Deteriorating ecosystems of Jammu and Kashmir, India (Image Source: tkohli at Flickr via Wikimedia Commons)
Deteriorating ecosystems of Jammu and Kashmir, India (Image Source: tkohli at Flickr via Wikimedia Commons)

Landscapes are important features and shape the economy and survival of a region. However, developmental activities in recent years are not only threatening landscape features, but also affecting landscape ecosystems and livelihoods of people who depend on it.

This paper titled 'Impact of land-use land-cover changes on ecosystem services of Jammu and Kashmir, India' published in the journal Agro Economist - An International Journal informs that land-use and-land cover (LULC) changes include human activities that impact landscapes and the rate and scale of human alterations are increasing at a rapid rate and spelling doom for the environment and ecosystems.

Evaluating land use and land cover changes

Evaluating land-use and land-cover changes is important to understand the impact of unregulated development, loss of agricultural lands, destruction of wetlands and wildlife habitat on the environment and on the functioning of natural ecosystems and are very important in the context of devising policies on Disaster Risk Reduction (DRR) and climate change adaptation.

"Land-use and land-management decisions have major impacts on ecosystems and the goods and services they provide that include carbon sequestration because of its positive impact on climate regulation, nutrient retention because of its positive impact on water quality, water flow timing because of its role in flood and drought mitigation, and inputs to the production of agricultural crops (e.g., soil productivity, pollination)" etc.

Changes in land-use or land-management (agricultural practices, forestry practices, intensity of development) can lead to changes in the provision and value of ecosystem services. However there continues to be a lack of information on how specific land-use or land-management decisions affect the value derived from a landscape.

The paper presents the findings of a study that aims to look into the land-use land-cover changes and its impact on value of ecosystem services in Jammu and Kashmir (J&K), India.

The study finds that:

Forests, grasslands are declining in the UT

There has been a drastic increase in farmlands and a decline in grasslands from the year 1960 to 2020 in the Union Territory (UT). While farmlands have increased by 22.4 percent, grasslands have lost 1.4 percent of area (64000 ha) leading to a 40 percent shortage of fodder in the UT as the demand for fodder for livestock has been increasing in recent years  highlighting the need for improving the productivity of pasture lands, grazing lands and other supporting lands. Forest area has severely declined by 6000 ha in the UT since 1960s due to massive deforestation.

Area under lakes/water bodies shows the second most decline after grasslands which have steadily decreased by 28 thousand hectares since 1960-61. The area under barren land including area put to non-agricultural use after increasing during first three decades has exhibited a declining trend and has reduced by 3.5 percent during 1960.

The UT is losing its prime agricultural land and wetlands to rapid urbanisation and faulty land-use policies.
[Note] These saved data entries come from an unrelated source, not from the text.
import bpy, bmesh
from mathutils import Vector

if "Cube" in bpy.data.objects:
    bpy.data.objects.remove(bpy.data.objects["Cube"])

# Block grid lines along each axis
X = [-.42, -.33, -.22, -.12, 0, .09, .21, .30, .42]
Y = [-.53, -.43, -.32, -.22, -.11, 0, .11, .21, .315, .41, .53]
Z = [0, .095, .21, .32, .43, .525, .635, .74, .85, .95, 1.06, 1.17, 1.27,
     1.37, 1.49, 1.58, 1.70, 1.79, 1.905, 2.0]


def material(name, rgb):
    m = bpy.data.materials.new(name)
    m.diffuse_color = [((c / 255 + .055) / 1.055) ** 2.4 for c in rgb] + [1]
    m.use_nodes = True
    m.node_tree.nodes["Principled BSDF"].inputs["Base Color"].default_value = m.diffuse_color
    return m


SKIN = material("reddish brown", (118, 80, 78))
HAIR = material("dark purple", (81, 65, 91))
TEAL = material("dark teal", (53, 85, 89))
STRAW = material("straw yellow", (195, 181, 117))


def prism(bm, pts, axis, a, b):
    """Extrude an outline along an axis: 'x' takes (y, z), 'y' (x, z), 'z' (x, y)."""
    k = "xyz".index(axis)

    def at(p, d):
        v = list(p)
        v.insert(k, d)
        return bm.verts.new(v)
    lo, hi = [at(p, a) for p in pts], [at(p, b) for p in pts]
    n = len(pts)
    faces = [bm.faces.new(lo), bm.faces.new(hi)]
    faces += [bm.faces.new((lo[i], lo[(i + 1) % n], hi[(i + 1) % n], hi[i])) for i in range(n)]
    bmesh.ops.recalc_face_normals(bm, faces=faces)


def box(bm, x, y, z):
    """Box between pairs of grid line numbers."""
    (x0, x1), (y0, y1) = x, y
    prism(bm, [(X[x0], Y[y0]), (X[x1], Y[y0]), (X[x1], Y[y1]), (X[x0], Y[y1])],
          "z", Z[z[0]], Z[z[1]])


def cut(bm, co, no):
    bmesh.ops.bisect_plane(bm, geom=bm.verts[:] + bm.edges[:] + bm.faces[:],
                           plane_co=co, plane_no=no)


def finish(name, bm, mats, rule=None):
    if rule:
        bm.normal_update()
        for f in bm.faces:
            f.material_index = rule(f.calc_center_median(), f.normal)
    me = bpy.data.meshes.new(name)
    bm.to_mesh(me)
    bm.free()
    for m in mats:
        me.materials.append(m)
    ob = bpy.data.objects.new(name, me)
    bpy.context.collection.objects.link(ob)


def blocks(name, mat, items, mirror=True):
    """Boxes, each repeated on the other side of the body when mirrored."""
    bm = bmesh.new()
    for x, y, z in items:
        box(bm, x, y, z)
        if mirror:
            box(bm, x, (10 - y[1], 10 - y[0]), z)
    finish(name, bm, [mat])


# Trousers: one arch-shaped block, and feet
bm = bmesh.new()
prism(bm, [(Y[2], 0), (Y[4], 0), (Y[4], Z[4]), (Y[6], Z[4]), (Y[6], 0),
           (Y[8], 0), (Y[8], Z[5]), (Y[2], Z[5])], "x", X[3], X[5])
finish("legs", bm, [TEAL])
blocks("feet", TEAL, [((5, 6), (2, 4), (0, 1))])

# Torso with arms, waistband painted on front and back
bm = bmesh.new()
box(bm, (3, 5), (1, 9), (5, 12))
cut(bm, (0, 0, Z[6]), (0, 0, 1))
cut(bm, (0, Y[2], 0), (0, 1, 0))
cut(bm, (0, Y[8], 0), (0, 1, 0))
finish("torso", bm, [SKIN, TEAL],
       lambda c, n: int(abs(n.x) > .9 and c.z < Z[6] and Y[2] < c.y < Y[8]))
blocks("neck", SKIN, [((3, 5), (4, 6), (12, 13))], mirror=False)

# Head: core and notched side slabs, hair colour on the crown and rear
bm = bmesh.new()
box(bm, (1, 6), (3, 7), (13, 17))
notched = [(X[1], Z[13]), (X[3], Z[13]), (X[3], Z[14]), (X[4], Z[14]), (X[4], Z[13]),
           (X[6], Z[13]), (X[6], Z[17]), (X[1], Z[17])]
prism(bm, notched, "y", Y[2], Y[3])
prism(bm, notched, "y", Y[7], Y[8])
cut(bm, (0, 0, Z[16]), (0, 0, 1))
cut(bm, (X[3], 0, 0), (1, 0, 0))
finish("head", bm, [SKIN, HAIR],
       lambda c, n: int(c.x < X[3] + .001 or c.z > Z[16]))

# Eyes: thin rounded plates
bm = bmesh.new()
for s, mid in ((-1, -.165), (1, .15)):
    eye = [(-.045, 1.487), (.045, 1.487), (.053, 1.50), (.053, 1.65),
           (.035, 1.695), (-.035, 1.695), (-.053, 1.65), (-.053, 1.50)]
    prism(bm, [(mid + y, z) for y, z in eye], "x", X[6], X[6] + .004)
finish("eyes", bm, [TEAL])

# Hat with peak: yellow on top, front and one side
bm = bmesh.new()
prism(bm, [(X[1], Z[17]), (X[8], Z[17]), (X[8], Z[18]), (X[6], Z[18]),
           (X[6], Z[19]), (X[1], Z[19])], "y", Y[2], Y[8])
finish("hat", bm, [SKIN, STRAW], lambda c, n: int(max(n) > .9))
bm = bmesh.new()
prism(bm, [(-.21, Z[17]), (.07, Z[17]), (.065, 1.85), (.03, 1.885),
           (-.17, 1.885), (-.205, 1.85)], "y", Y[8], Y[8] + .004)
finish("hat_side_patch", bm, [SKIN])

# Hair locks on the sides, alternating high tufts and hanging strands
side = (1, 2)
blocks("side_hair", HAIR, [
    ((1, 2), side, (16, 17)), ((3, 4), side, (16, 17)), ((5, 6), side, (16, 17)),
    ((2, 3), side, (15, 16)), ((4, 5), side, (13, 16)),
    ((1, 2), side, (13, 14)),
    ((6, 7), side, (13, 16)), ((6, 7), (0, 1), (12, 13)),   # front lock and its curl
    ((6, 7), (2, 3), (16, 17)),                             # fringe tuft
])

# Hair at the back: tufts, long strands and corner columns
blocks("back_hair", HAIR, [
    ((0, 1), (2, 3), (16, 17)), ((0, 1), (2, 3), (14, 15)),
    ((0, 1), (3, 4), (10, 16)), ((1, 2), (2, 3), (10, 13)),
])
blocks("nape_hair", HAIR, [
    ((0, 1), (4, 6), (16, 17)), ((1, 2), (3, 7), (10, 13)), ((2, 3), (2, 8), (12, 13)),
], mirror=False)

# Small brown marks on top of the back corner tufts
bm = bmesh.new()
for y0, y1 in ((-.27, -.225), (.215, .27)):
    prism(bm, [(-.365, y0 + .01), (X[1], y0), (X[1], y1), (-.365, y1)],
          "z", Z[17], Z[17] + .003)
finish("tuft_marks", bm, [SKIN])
Unplanned constructions with respect to residential colonies, factories, brick kilns, shopping complexes and other commercial infrastructure have severely damaged the agricultural and ecological resources of the UT. Apart from private sector developments, prime agricultural lands and wetlands including the karewas (uplands) are being destroyed because of upcoming public infrastructural projects like railways, four lane highway projects, ring-road projects besides, hospitals, schools and colleges etc.

Forests generate the highest ecosystem service values
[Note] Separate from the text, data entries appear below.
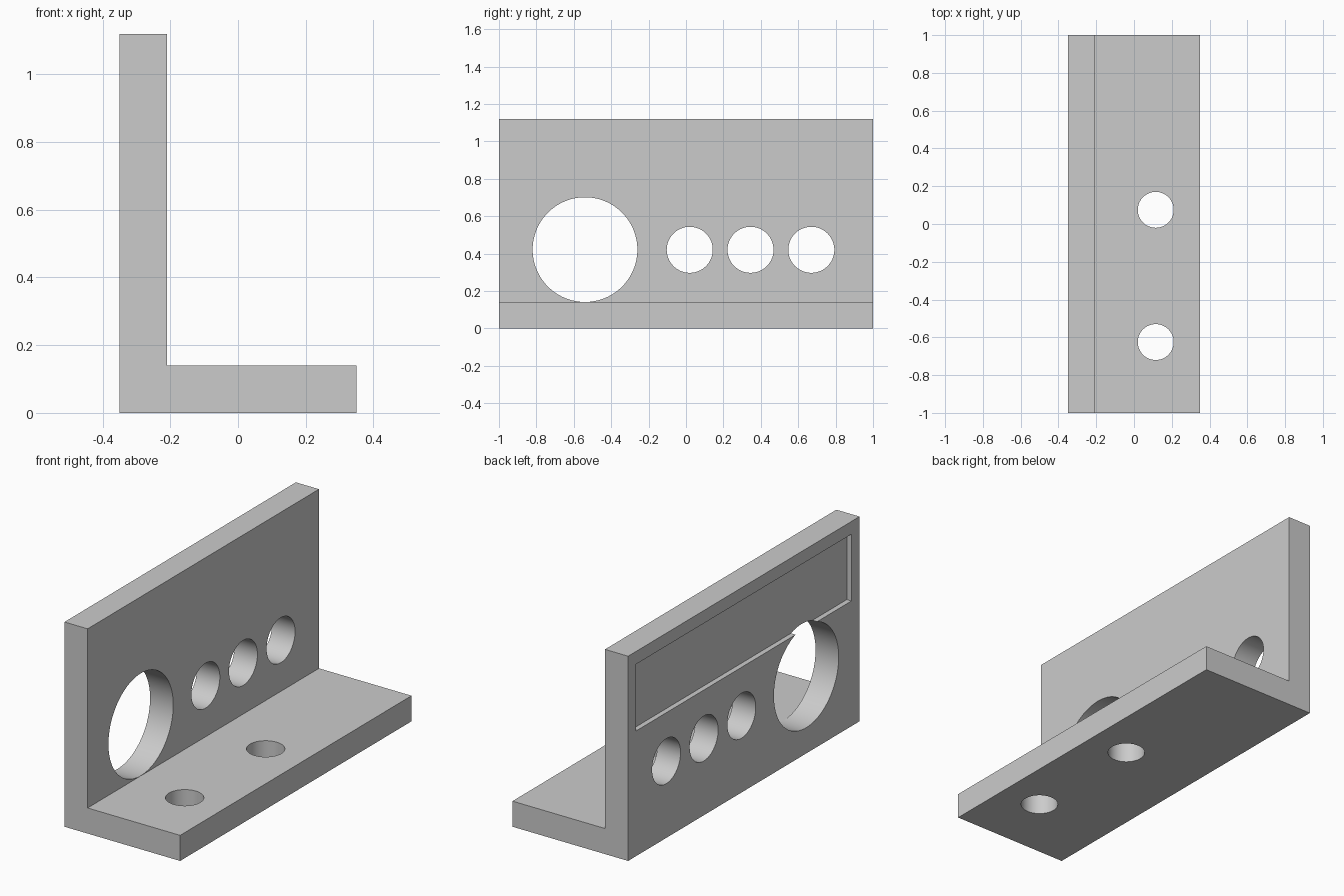
import bpy
import bmesh
import math
from mathutils import Matrix, Vector

if "Cube" in bpy.data.objects:
    bpy.data.objects.remove(bpy.data.objects["Cube"], do_unlink=True)

HALF_W, HALF_L, HEIGHT, THICK = 0.35, 1.0, 1.12, 0.14
WALL_X = -HALF_W + THICK / 2

# Single plain grey
grey = bpy.data.materials.new("plain grey")
grey.use_nodes = True
colour = (0.6, 0.6, 0.6, 1)
grey.diffuse_color = colour
grey.node_tree.nodes["Principled BSDF"].inputs["Base Color"].default_value = colour


def make_object(name, bm):
    bmesh.ops.recalc_face_normals(bm, faces=bm.faces)
    mesh = bpy.data.meshes.new(name)
    bm.to_mesh(mesh)
    bm.free()
    mesh.materials.append(grey)
    obj = bpy.data.objects.new(name, mesh)
    bpy.context.collection.objects.link(obj)
    return obj


def drill(name, centre, radius, axis):
    bm = bmesh.new()
    turn = Vector((0, 0, 1)).rotation_difference(Vector(axis)).to_matrix().to_4x4()
    bmesh.ops.create_cone(bm, cap_ends=True, segments=96, radius1=radius, radius2=radius,
                          depth=THICK * 2, matrix=Matrix.Translation(centre) @ turn)
    return make_object(name, bm)


# L-shaped bracket: upright wall and base flange
bm = bmesh.new()
inner = -HALF_W + THICK
profile = [(-HALF_W, 0), (HALF_W, 0), (HALF_W, THICK), (inner, THICK),
           (inner, HEIGHT), (-HALF_W, HEIGHT)]
face = bm.faces.new([bm.verts.new((x, -HALF_L, z)) for x, z in profile])
end = bmesh.ops.extrude_face_region(bm, geom=[face])["geom"]
bmesh.ops.translate(bm, vec=(0, 2 * HALF_L, 0),
                    verts=[v for v in end if isinstance(v, bmesh.types.BMVert)])
bracket = make_object("angle_bracket", bm)

# Shallow rectangular recess on the outer wall face
bm = bmesh.new()
depth, low, high = 0.028, 0.685, HEIGHT - THICK / 2
bmesh.ops.create_cube(bm, size=1, matrix=Matrix.Translation((-HALF_W, 0, (low + high) / 2))
                      @ Matrix.Diagonal((2 * depth, 2 * HALF_L - THICK, high - low, 1)))
cutters = [make_object("recess_cutter", bm)]

# Large opening and row of three wall holes
cutters.append(drill("large_hole_cutter", (WALL_X, -0.54, 0.421), 0.28, (1, 0, 0)))
for i in range(3):
    cutters.append(drill("wall_hole_cutter", (WALL_X, 0.02 + 0.325 * i, 0.42), 0.123, (1, 0, 0)))

# Two bolt holes in the base flange
for y in (-0.625, 0.075):
    cutters.append(drill("bolt_hole_cutter", (0.115, y, THICK / 2), 0.095, (0, 0, 1)))

bpy.ops.object.select_all(action="DESELECT")
bracket.select_set(True)
bpy.context.view_layer.objects.active = bracket
for cutter in cutters:
    cut = bracket.modifiers.new(cutter.name, "BOOLEAN")
    cut.operation = "DIFFERENCE"
    cut.solver = "EXACT"
    cut.object = cutter
    bpy.ops.object.modifier_apply(modifier=cut.name)
    bpy.data.objects.remove(cutter, do_unlink=True)

bpy.ops.object.shade_smooth_by_angle(angle=math.radians(30))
Forests were found to generate the highest ecosystem service values to the tune of 84.5 percent, followed by  farm lands and lakes/water bodies. The difference in economic ecosystem service values between farm lands and lake and water bodies and forests was very wide. Grasslands were observed to account for around 2 percent of total value which was less than 1/3rd of the value generated in farmland. Soil generation & fertility, gas regulation, biodiversity protection and water regulation/supply were the major ecosystem services generated from forests.
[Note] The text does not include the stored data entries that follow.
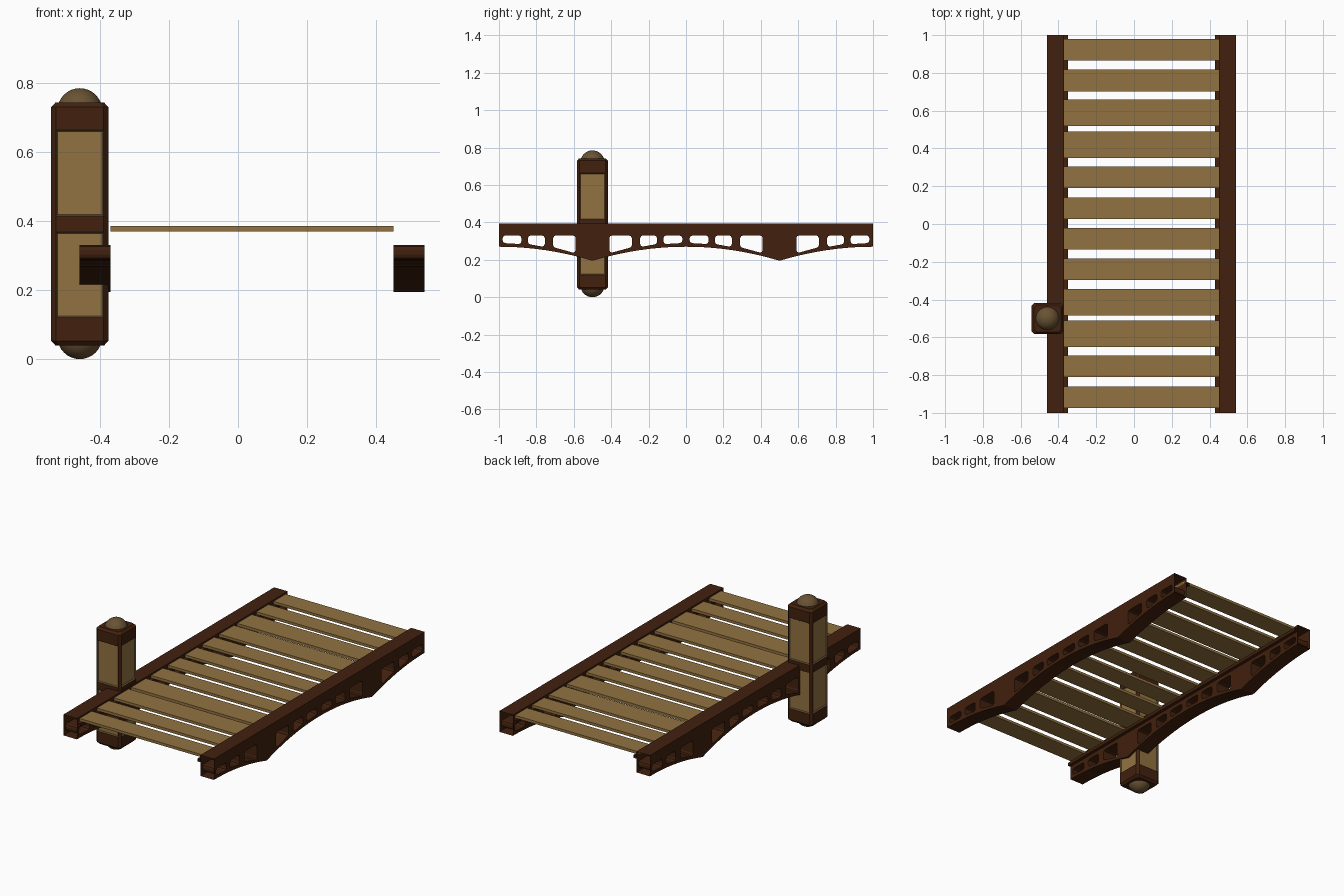
import bpy, bmesh

cube = bpy.data.objects.get("Cube")
if cube:
    bpy.data.objects.remove(cube, do_unlink=True)


def material(name, rgb):
    m = bpy.data.materials.new(name)
    m.use_nodes = True
    m.diffuse_color = (*rgb, 1)
    m.node_tree.nodes["Principled BSDF"].inputs["Base Color"].default_value = (*rgb, 1)
    return m


BROWN = material("dark brown wood", (0.054, 0.015, 0.0045))
TAN = material("tan wood", (0.287, 0.171, 0.053))
DULL = material("dull tan wood", (0.141, 0.086, 0.033))


def add_object(name, bm, *mats):
    mesh = bpy.data.meshes.new(name)
    bm.to_mesh(mesh)
    bm.free()
    for m in mats:
        mesh.materials.append(m)
    ob = bpy.data.objects.new(name, mesh)
    bpy.context.collection.objects.link(ob)
    return ob


def arch(y):
    """Underside height of the beams: three arches meeting at y = -0.5 and 0.5."""
    d = min(abs(y - c) for c in (-1, 0, 1))
    return 0.27 - 0.3 * d * d


def hole(y0, y1):
    """Rounded opening whose lower edge follows the arch."""
    top, r = 0.33, 0.014
    b0, b1 = arch(y0) + 0.019, arch(y1) + 0.019
    pts = []
    for y, z, sy, sz in ((y0, b0, 1, 1), (y1, b1, -1, 1), (y1, top, -1, -1), (y0, top, 1, -1)):
        corner = [(y, z + sz * r), (y + sy * 0.3 * r, z + sz * 0.3 * r), (y + sy * r, z)]
        pts += corner if sy == sz else corner[::-1]
    return pts


# Side outline of a beam and its openings
STEPS = 40
outline = [(-1 + 2 * i / STEPS, arch(-1 + 2 * i / STEPS)) for i in range(STEPS + 1)]
outline += [(1, 0.395), (-1, 0.395)]
loops = [outline]
for a, b in ((0.02, 0.12), (0.155, 0.245), (0.29, 0.41)):
    for centre, sign in ((-1, 1), (0, -1), (0, 1), (1, -1)):
        loops.append(hole(*sorted((centre + sign * a, centre + sign * b))))


def beam(name, centre, inward):
    """Hollow pierced beam with open ends and a ledge for the planks."""
    curve = bpy.data.curves.new(name, 'CURVE')
    curve.dimensions = '2D'
    curve.fill_mode = 'BOTH'
    curve.extrude = 0.045
    for loop in loops:
        s = curve.splines.new('POLY')
        s.points.add(len(loop) - 1)
        s.use_cyclic_u = True
        for p, (y, z) in zip(s.points, loop):
            p.co = (y, z, 0, 1)
    temp = bpy.data.objects.new(name, curve)
    bpy.context.collection.objects.link(temp)
    deps = bpy.context.evaluated_depsgraph_get()
    mesh = bpy.data.meshes.new_from_object(temp.evaluated_get(deps))
    bpy.data.objects.remove(temp, do_unlink=True)
    bm = bmesh.new()
    bm.from_mesh(mesh)
    bpy.data.meshes.remove(mesh)
    bmesh.ops.remove_doubles(bm, verts=bm.verts, dist=1e-5)
    for v in bm.verts:
        v.co = (v.co.z + centre, v.co.x, v.co.y)
    bmesh.ops.recalc_face_normals(bm, faces=bm.faces)
    ends = [f for f in bm.faces if abs(f.calc_center_median().y) > 0.999]
    bmesh.ops.delete(bm, geom=ends, context='FACES')
    for f in bm.faces:
        f.smooth = False
        f.material_index = 0
    # ledge strips
    x0 = centre + inward * 0.045
    x1 = x0 + inward * 0.02
    section = [(x0, 0.369), (x1, 0.369), (x1, 0.352), (x0, 0.352)]
    for (xa, za), (xb, zb) in zip(section, section[1:]):
        quad = [(xa, -1, za), (xb, -1, zb), (xb, 1, zb), (xa, 1, za)]
        if inward < 0:
            quad.reverse()
        bm.faces.new([bm.verts.new(c) for c in quad])
    return add_object(name, bm, BROWN)


beam("right_beam", -0.415, 1)
beam("left_beam", 0.495, -1)

# Planks: centre and width along the deck
planks = [(0.923, 0.115), (0.76, 0.115), (0.59, 0.14), (0.42, 0.14),
          (0.247, 0.115), (0.083, 0.115), (-0.078, 0.115), (-0.24, 0.115),
          (-0.415, 0.14), (-0.58, 0.14), (-0.753, 0.115), (-0.917, 0.115)]
for i, (y, width) in enumerate(planks, 1):
    bm = bmesh.new()
    bmesh.ops.create_cube(bm, size=1)
    for v in bm.verts:
        v.co = (0.04 + v.co.x * 0.82, y + v.co.y * width, 0.378 + v.co.z * 0.016)
    add_object(f"plank_{i}", bm, TAN)

# Post: chamfered square column with recessed panels
PX, PY, HALF, CUT = -0.4585, -0.5, 0.083, 0.014


def ring(bm, z, half):
    c = half - CUT
    pts = [(half, -c), (half, c), (c, half), (-c, half),
           (-half, c), (-half, -c), (-c, -half), (c, -half)]
    return [bm.verts.new((PX + x, PY + y, z)) for x, y in pts]


bm = bmesh.new()
levels = [0.04, 0.053, 0.12, 0.368, 0.415, 0.664, 0.73, 0.743]
rings = [ring(bm, z, HALF - (0.012 if z in (levels[0], levels[-1]) else 0)) for z in levels]
panels = []
for k, (low, high) in enumerate(zip(rings, rings[1:])):
    for i in range(8):
        j = (i + 1) % 8
        f = bm.faces.new((low[i], low[j], high[j], high[i]))
        if k in (2, 4) and i % 2 == 0:
            panels.append(f)
bm.faces.new(rings[0][::-1])
bm.faces.new(rings[-1])
bm.normal_update()
rims = bmesh.ops.inset_individual(bm, faces=panels, thickness=0.006, depth=-0.007)["faces"]
for f in rims:
    f.material_index = 2
for f in panels:
    f.material_index = 1
add_object("post", bm, BROWN, TAN, DULL)

# Rounded caps at both ends of the post
for name, z in (("post_top_cap", 0.72), ("post_bottom_cap", 0.065)):
    bm = bmesh.new()
    bmesh.ops.create_uvsphere(bm, u_segments=32, v_segments=16, radius=0.065)
    for v in bm.verts:
        v.co = (v.co.x + PX, v.co.y + PY, v.co.z + z)
    for f in bm.faces:
        f.smooth = True
    add_object(name, bm, DULL)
The role of forests in food production was less in relationship with other services. The role of farmland in waste management and soil generation & fertility management was higher and relatively lower in recreational and cultural values compared to other ecosystem services. The ecosystem services derived from lakes included water regulation/ supply and waste treatment and lakes served as  kidneys of the landscapes.

There has been a decline in total ecosystem service values

During the past over six-decade period, the total economic value on the whole has been found to have declined by 1.09 million dollars between 1960 and 2020 . The decline has mainly been on account of decrease in the value of ecosystem services provided by lakes/water bodies. The decrease in the value of lakes has been more prominent in water regulation & supply and waste treatment mainly due to to the degradation and pollution of water bodies.

The decline in the economic value due to grasslands was found to negatively influence livestock development. The total economic value of farm land and marshy land increased by 0.44 and 0.28 million dollars respectively, on account of increase in area under these land types. The increase in economic value of farm land was higher in waste treatment and food production and relatively lower in recreational and cultural services. The decline of forest area by 6000 ha since 1960s in the mountainous region should be a concern for ecologists and planners since forests generate the highest ecosystem services values (85%) across all different land use classes.

Way forward

The findings of this study can greatly help land use planners, government organisations, and concerned stakeholders to understand the value of economic services provided by different ecosystems and identify these vulnerable areas as no development or low development zones and try to maintain a balance between protecting or conserving ecosystems and maintaining economic goals.

Further studies can be attempted in the region based on GIS data and maps of different periods to update and overcome the discrepancies in statistical data maintained by the Revenue Department of the UT while attempts need to be made to involve local communities in the production and preservation of natural resources of the UT, states the paper.

Posted by
Get the latest news on water, straight to your inbox
Subscribe Now
Continue reading